As the food industry expands, technology is already starting to influence food production, patterns of consumption and distribution circuits. Startups have quickly jumped on the food-tech bandwagon, transforming the dynamics of the food sector.
Recent years have seen an increase in the number of mobile apps for preparing food, for food deliveries and even for restaurants reviews. In all industries, everyone is more connected - but, today, food aficionados seem to rely on their mobile phones more than ever before.
Businesses are responding to this trend by offering new tech products and services that efficiently address these users’ needs. These products and services are referred to as elements of the food-tech industry. Born from the alliance between innovative technology and the food industry, food-tech can be described as the application of technology to improve any stage of food production and distribution.
Food-tech startups are popping up all over the world as entrepreneurs take advantage of today’s emerging food trends. Driven by the goal of creating innovative products that resonate with today’s connected users, the number of food-tech startups grows every month. Several promising startups have already raised considerable amounts of investment. Memphis Meats, for example, creates chicken, duck, and meatballs from animal cells in a lab. Their powerful slogan – "A World Without Slaughter" – clearly conveys the idea of a world where animals aren’t being fed, bred and slaughtered by the food industry.
Image credit: http://www.memphismeats.com/
There’s also Santa Barbara-based startup Apeel Sciences, which has invented an edible spray coating that can extend the shelf life of fruits and vegetables, making them last a week longer than usual.
Image credit: http://apeelsciences.com/
Essentially, food brands are increasingly taking advantage of new technologies, leading to the creation of new startups.
Consequently, the next few years will see an expansion in food-tech marketing. The food industry is at the forefront of innovation in the interactive marketing arena. Digital marketing practices should, in the first place, focus on young people’s engagement with social networks, interactive games, mobile phones, online videos, and virtual reality.
Just like any other industry, food-tech will need a personalized approach to digital marketing, in order to benefit from the most suitable online marketing strategies. Here are some digital marketing best practices that food-tech startups should consider in order to take advantage of the growing engagement of users in the food industry.
Quality content is important for any startup operating in any industry, at any stage of development. Today more than ever, before the purchase, consumers typically gather all the information they can find online so that they feel more confident about placing their order or purchasing a specific product. More than that, consumers also expect to be offered a top-quality, personalized experience when they shop, whether online or in person.

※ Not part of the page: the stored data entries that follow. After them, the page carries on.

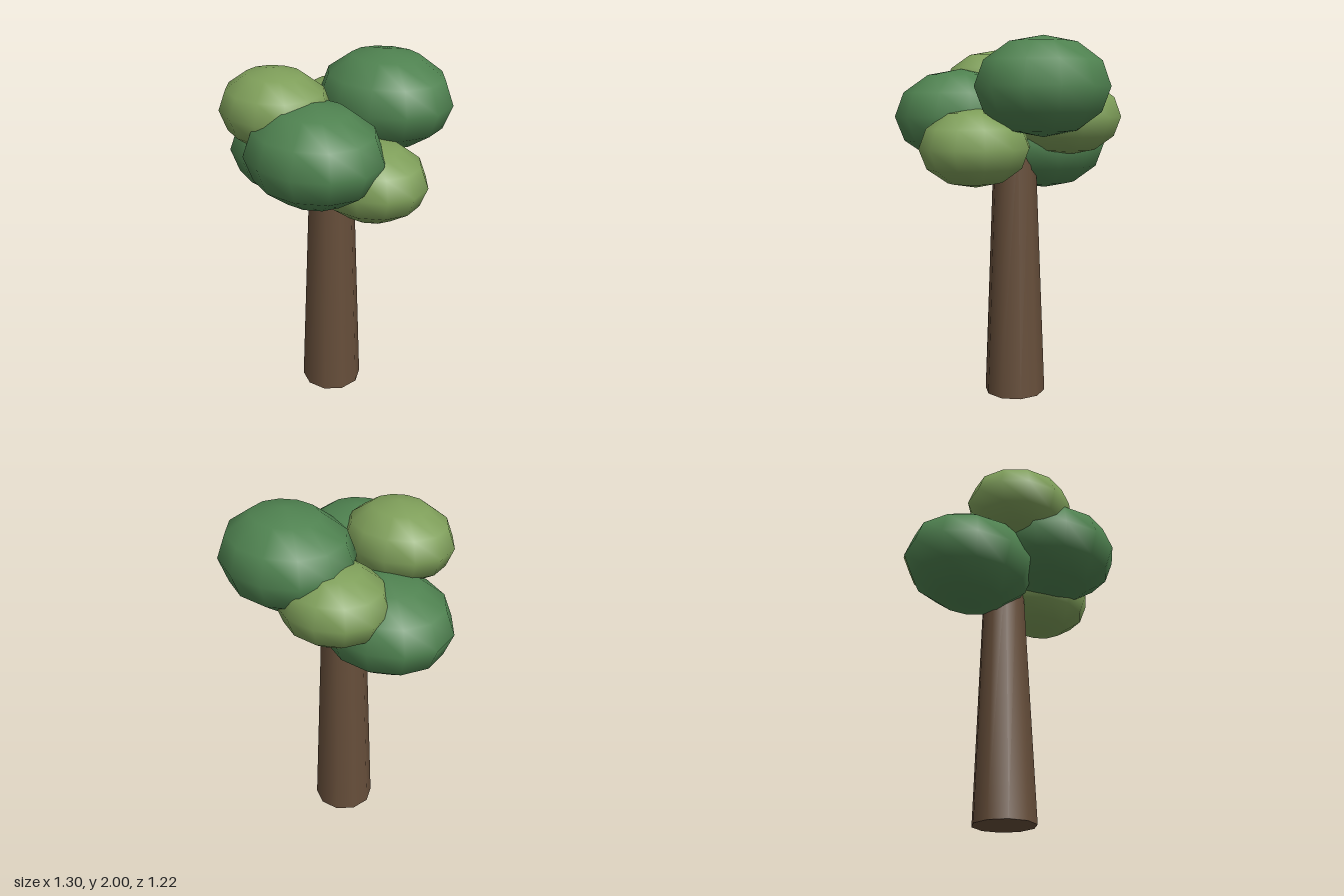
import * as THREE from 'three';

export function createModel() {
  const tree = new THREE.Group();
  tree.name = 'tree';

  const bark = new THREE.MeshStandardMaterial({ color: 0x664e3a });
  const darkLeaf = new THREE.MeshStandardMaterial({ color: 0x4f8250 });
  const lightLeaf = new THREE.MeshStandardMaterial({ color: 0x7f9f5a });

  // Tapered ten-sided trunk, its top hidden in the foliage
  const trunkHeight = 1.48;
  const trunk = new THREE.Mesh(
    new THREE.CylinderGeometry(0.115, 0.173, trunkHeight, 10), bark);
  trunk.name = 'trunk';
  trunk.position.set(0.03, trunkHeight / 2, 0.018);
  tree.add(trunk);

  // Flattened foliage clumps: large dark ones and smaller light ones
  const clump = new THREE.SphereGeometry(1, 12, 6);
  const darkSize = [0.388, 0.26, 0.336];
  const lightSize = [0.316, 0.21, 0.277];
  const clumps = [
    ['lowerRightFoliage', darkLeaf, darkSize, [-0.262, 1.42, 0.055]],
    ['frontLeftFoliage', darkLeaf, darkSize, [0.195, 1.58, 0.272]],
    ['topBackFoliage', darkLeaf, darkSize, [0.12, 1.74, -0.274]],
    ['topFrontFoliage', lightLeaf, lightSize, [-0.092, 1.743, 0.288]],
    ['lowerLeftFoliage', lightLeaf, lightSize, [0.334, 1.42, 0.013]],
    ['backRightFoliage', lightLeaf, lightSize, [-0.165, 1.58, -0.21]],
  ];
  for (const [name, material, size, position] of clumps) {
    const mesh = new THREE.Mesh(clump, material);
    mesh.name = name;
    mesh.scale.set(...size);
    mesh.position.set(...position);
    tree.add(mesh);
  }

  return tree;
}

That’s why relevant and informative content is key in the buyer’s journey from the moment customers begin their research. And that goes for food brands and food-tech startups, too. These companies offer very desirable products with great stories and powerful images behind them, two elements that make for strong foundations for building valuable content pieces.
Even though written content is the most valuable and searched type of content online – recipes and how-tos are users’ most preferred pieces of content – food marketers should also focus on high-quality visual content, especially videos. Videos should be visually compelling and personalized for each consumer’s needs and interests.
Social media plays a central role in the food-tech industry. Although most food brands have an existing presence across multiple social channels, not all of them know how to leverage the power of social media.
The introduction of the Stories feature on Instagram and Snapchat, for example, has enabled users to interact with their followers by publishing real-time photos and videos. This provides marketing opportunities for food-tech startups, which can use these platforms to reinforce users’ engagement. The photos and videos from these Stories are referred to as ephemeral content, meaning content that disappears after a short period of time. They’re mostly used to give consumers a behind-the-scenes peek, and that conveys a sense of novelty and authenticity.
Video, and live video in particular, is one of digital marketing’s most powerful tools when it comes to the food-tech industry. YouTube alone receives over 30 million daily visitors who watch, on average, 5 billion videos per day. The power of video will only continue to increase as major players like YouTube, Facebook, and Twitter use video to dominate the social landscape.
In particular, live videos are becoming more and more popular – 80% of video watchers say they prefer watching a live video to learn more about a company or brand, rather than reading a blog post.
Live videos are very much like the Stories feature across social media. Both convey a behind-the-scenes glimpse and a sense of immediacy, two elements that are very much appreciated in our fast-paced society.
Location-based marketing, or geofencing, will play an increasingly prominent role in the way brands reach consumers outside their homes.
Using GPS or RFID technology, geolocation marketing creates a virtual geographic “fence” around a specific area. This fence can be programmed to send marketing messages – such as texts, emails or push notifications – whenever a user enters or exits the designated area. The idea behind this form of hyperlocal marketing is to target consumers where and when they’re most likely to buy. It also offers brands and companies an opportunity to tap into users’ big data, in order to enhance future possibilities of engagement.
There’s been a considerable increase in the number of brands that have decided to incorporate AI-powered chatbots into their marketing strategies in order to get more automated and personalized marketing funnels. From generating leads to addressing customer queries to gathering and analysing feedback, the functions and potentials of chatbots are nearly limitless. Today, brands can even develop their own chatbots quite easily, since the technology behind it has become more accessible.
It’s well-known that brands leveraging new technologies have the best chance of staying ahead of the curve. As the food industry grows, relevant brands and startups should pay close attention to the production and customization of interactive, quality content. Food industry players are in the perfect position to leverage current trends for greater growth and heightened user engagement.